*EXERCISE INSTRUCTIONS*
Write out again, exactly, the lines below starting at the one with "# Torso, chest plate, belt and pelvis" and ending at the one with "for width, rise".
BEGIN RECORDS FOR THE EXERCISE
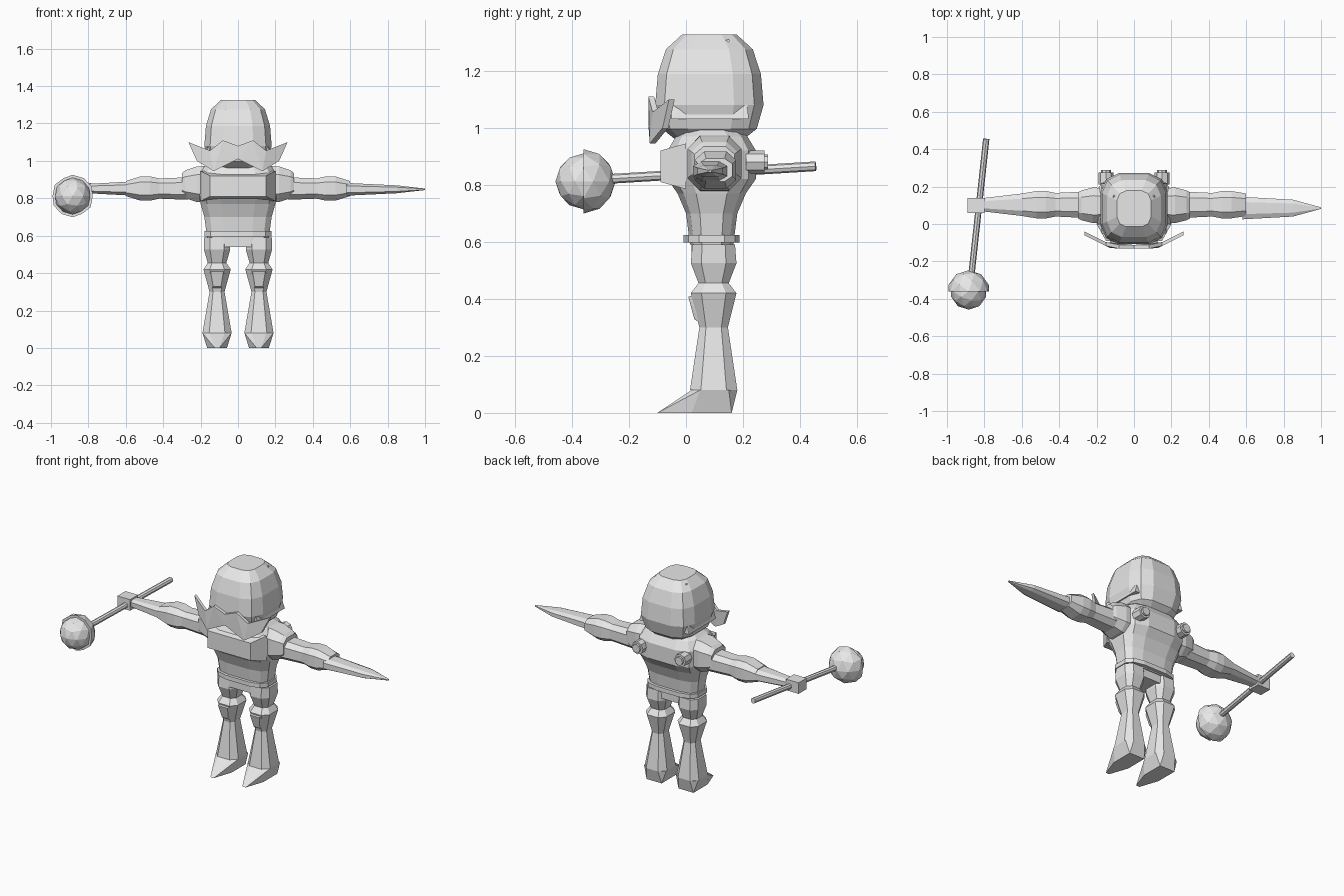
import bpy, bmesh, math
from mathutils import Vector

cube = bpy.data.objects.get("Cube")
if cube:
    bpy.data.objects.remove(cube)

grey = bpy.data.materials.new("plain_grey")
grey.use_nodes = True
grey.diffuse_color = (0.8, 0.8, 0.8, 1)
shader = grey.node_tree.nodes["Principled BSDF"]
shader.inputs["Base Color"].default_value = grey.diffuse_color


def finish(name, bm, mirror=False):
    bmesh.ops.recalc_face_normals(bm, faces=bm.faces)
    mesh = bpy.data.meshes.new(name)
    bm.to_mesh(mesh)
    bm.free()
    mesh.materials.append(grey)
    part = bpy.data.objects.new(name, mesh)
    bpy.context.scene.collection.objects.link(part)
    if mirror:
        part.modifiers.new("mirror", "MIRROR")


def rounded_outline(sides, power):
    """Unit rounded box: flat sides with chamfered corners."""
    peak = math.cos(math.pi / sides) ** power
    for i in range(sides):
        angle = math.tau * (i + 0.5) / sides
        yield [math.copysign(abs(w) ** power / peak, w)
               for w in (math.cos(angle), math.sin(angle))]


def loft(name, axis, centre, rings, sides=8, power=0.7, mirror=False):
    """Skin rings (position, half width, half depth) strung along an axis."""
    bm = bmesh.new()
    loops = []
    for position, width, depth in rings:
        loop = []
        for u, v in rounded_outline(sides, power):
            point = [centre[0] + u * width, centre[1] + v * depth]
            point.insert("xyz".index(axis), position)
            loop.append(bm.verts.new(point))
        loops.append(loop)
    for low, high in zip(loops, loops[1:]):
        for i in range(sides):
            bm.faces.new((low[i - 1], low[i], high[i], high[i - 1]))
    bm.faces.new(loops[0])
    bm.faces.new(loops[-1])
    finish(name, bm, mirror)


def hull(name, points, mirror=False):
    """Convex solid around a few corner points."""
    bm = bmesh.new()
    for point in points:
        bm.verts.new(point)
    bmesh.ops.convex_hull(bm, input=bm.verts)
    bmesh.ops.dissolve_limit(bm, angle_limit=0.02, verts=bm.verts, edges=bm.edges)
    finish(name, bm, mirror)


def rod(name, start, end, radius, mirror=False):
    start, end = Vector(start), Vector(end)
    bm = bmesh.new()
    bmesh.ops.create_cone(bm, cap_ends=True, segments=8, radius1=radius,
                          radius2=radius, depth=(end - start).length)
    turn = (end - start).to_track_quat("Z", "Y").to_matrix()
    bmesh.ops.rotate(bm, verts=bm.verts, matrix=turn)
    bmesh.ops.translate(bm, verts=bm.verts, vec=(start + end) / 2)
    finish(name, bm, mirror)


def half_ball(name, centre, radius, facing):
    """Faceted ball cut across y, keeping the half on the facing side."""
    bm = bmesh.new()
    bmesh.ops.create_icosphere(bm, subdivisions=2, radius=radius)
    cut = bmesh.ops.bisect_plane(bm, geom=bm.verts[:] + bm.edges[:] + bm.faces[:],
                                 plane_co=(0, 0, 0), plane_no=(0, facing, 0),
                                 clear_inner=True)
    rim = [item for item in cut["geom_cut"] if isinstance(item, bmesh.types.BMEdge)]
    bmesh.ops.edgeloop_fill(bm, edges=rim)
    bmesh.ops.translate(bm, verts=bm.verts, vec=centre)
    finish(name, bm)


# Head: a boxy dome, taller above its widest ring than below
def head_ring(degrees):
    angle = math.radians(degrees)
    height = 0.255 if degrees > 0 else 0.13
    scale = math.sqrt(math.cos(angle))
    return 1.08 + height * math.sin(angle), 0.18 * scale, 0.19 * scale

loft("head", "z", (0, 0.082), map(head_ring, (-65, -40, 0, 25, 50, 75)),
     sides=12, power=0.6)

# Hood panel on each side of the head, leaning in at the top
hood_outline = ((-0.05, 1.26), (0.15, 1.31), (0.2, 1.25), (0.22, 1.03), (-0.05, 1.03))
hull("hood_panel", [((0.11 if z > 1.2 else 0.175) - inset, y, z)
                    for y, z in hood_outline for inset in (0, 0.04)], mirror=True)


# Pointed moustache swept back toward its tips
def wing(name, outline):
    hull(name, [(x, back - 0.132 + max(0, x - 0.12) / 2, z)
                for x, z in outline for back in (0, 0.02)], mirror=True)

dip, droop = (0.15, 1.055), (0.13, 0.945)
wing("moustache_inner", [(0, 1.08), (0.08, 1.11), dip, droop, (0, 1.01)])
wing("moustache_outer", [dip, (0.265, 1.1), (0.22, 1), droop])

# Torso, chest plate, belt and pelvis
spine = (0, 0.09)
loft("torso", "z", spine, [
    (0.59, 0.165, 0.076), (0.7, 0.18, 0.09), (0.77, 0.2, 0.12), (0.82, 0.21, 0.155),
    (0.92, 0.21, 0.155), (0.97, 0.18, 0.125), (1, 0.14, 0.085)], sides=12, power=0.6)
loft("chest_plate", "y", (0, 0.865), [(0, 0.2, 0.08), (-0.09, 0.15, 0.055)], sides=4)
loft("belt", "z", spine, [(z, 0.178, 0.098) for z in (0.597, 0.624)], sides=12, power=0.6)
loft("pelvis", "z", spine, [(z, 0.16, 0.07) for z in (0.54, 0.6)], sides=12, power=0.6)

# Legs: boot shaft pinched at shin and knee, then the thigh
leg_x = 0.112
loft("leg", "z", (leg_x, 0.097), [
    (0.08, 0.078, 0.083), (0.3, 0.04, 0.05), (0.42, 0.073, 0.08),
    (0.455, 0.05, 0.053), (0.525, 0.07, 0.08), (0.59, 0.07, 0.075)], mirror=True)

# Pointed foot: ankle corners above, sole corners and a narrow toe below
foot_corners = [(0.078, 0.05, 0.08), (0.078, 0.15, 0.08), (0.04, 0.02, 0.08),
                (0.04, 0.18, 0.08), (0.053, 0.02, 0), (0.053, 0.16, 0), (0.012, -0.1, 0)]
hull("foot", [(leg_x + side * x, y, z)
              for x, y, z in foot_corners for side in (-1, 1)], mirror=True)

# Knee pad: a trapezoid whose front face is smaller and leans forward at the top
knee = 0.37
pad = []
for side in (-1, 1):
    for width, rise in ((0.045, 0.05), (0.028, -0.055)):
        pad.append((leg_x + side * width, 0.05, knee + rise))
        pad.append((leg_x + side * width * 0.75, 0.018 - rise / 5, knee + rise * 0.75))
hull("knee_pad", pad, mirror=True)

# Arms: shoulder, then a sleeve with an elbow band
loft("shoulder", "x", (0.1, 0.875), [
    (0.13, 0.09, 0.1), (0.22, 0.095, 0.095), (0.28, 0.08, 0.075),
    (0.3, 0.07, 0.06)], mirror=True)
arm = (0.103, 0.852)
loft("sleeve", "x", arm, [
    (0.27, 0.07, 0.06), (0.42, 0.063, 0.054), (0.47, 0.073, 0.065),
    (0.52, 0.073, 0.065), (0.6, 0.06, 0.04)], mirror=True)

# Left hand tapers to a point, right hand grips the mallet
loft("left_hand", "x", (0.085, 0.848), [
    (0.58, 0.06, 0.034), (0.85, 0.045, 0.021), (1, 0.004, 0.004)])
loft("right_hand", "x", arm, [(-0.6, 0.06, 0.036), (-0.82, 0.034, 0.024)])
loft("right_grip", "x", (0.1, 0.85), [(x, 0.04, 0.035) for x in (-0.89, -0.8)], sides=4)

# Mallet: thin handle and a ball whose rear half is wider
rod("mallet_handle", (-0.87, -0.28, 0.82), (-0.79, 0.455, 0.865), 0.017)
ball = (-0.884, -0.36, 0.812)
half_ball("mallet_front", ball, 0.098, -1)
half_ball("mallet_back", ball, 0.113, 1)

# Round studs on the back of the shoulders
stud = Vector((0.15, 0.21, 0.88))
rod("stud", stud, stud + Vector((0, 0.065, 0)), 0.04, mirror=True)
rod("stud_cap", stud, stud + Vector((0, 0.078, 0)), 0.027, mirror=True)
END RECORDS FOR THE EXERCISE
*OUTPUT OF THE EXERCISE*
# Torso, chest plate, belt and pelvis
spine = (0, 0.09)
loft("torso", "z", spine, [
    (0.59, 0.165, 0.076), (0.7, 0.18, 0.09), (0.77, 0.2, 0.12), (0.82, 0.21, 0.155),
    (0.92, 0.21, 0.155), (0.97, 0.18, 0.125), (1, 0.14, 0.085)], sides=12, power=0.6)
loft("chest_plate", "y", (0, 0.865), [(0, 0.2, 0.08), (-0.09, 0.15, 0.055)], sides=4)
loft("belt", "z", spine, [(z, 0.178, 0.098) for z in (0.597, 0.624)], sides=12, power=0.6)
loft("pelvis", "z", spine, [(z, 0.16, 0.07) for z in (0.54, 0.6)], sides=12, power=0.6)

# Legs: boot shaft pinched at shin and knee, then the thigh
leg_x = 0.112
loft("leg", "z", (leg_x, 0.097), [
    (0.08, 0.078, 0.083), (0.3, 0.04, 0.05), (0.42, 0.073, 0.08),
    (0.455, 0.05, 0.053), (0.525, 0.07, 0.08), (0.59, 0.07, 0.075)], mirror=True)

# Pointed foot: ankle corners above, sole corners and a narrow toe below
foot_corners = [(0.078, 0.05, 0.08), (0.078, 0.15, 0.08), (0.04, 0.02, 0.08),
                (0.04, 0.18, 0.08), (0.053, 0.02, 0), (0.053, 0.16, 0), (0.012, -0.1, 0)]
hull("foot", [(leg_x + side * x, y, z)
              for x, y, z in foot_corners for side in (-1, 1)], mirror=True)

# Knee pad: a trapezoid whose front face is smaller and leans forward at the top
knee = 0.37
pad = []
for side in (-1, 1):
    for width, rise in ((0.045, 0.05), (0.028, -0.055)):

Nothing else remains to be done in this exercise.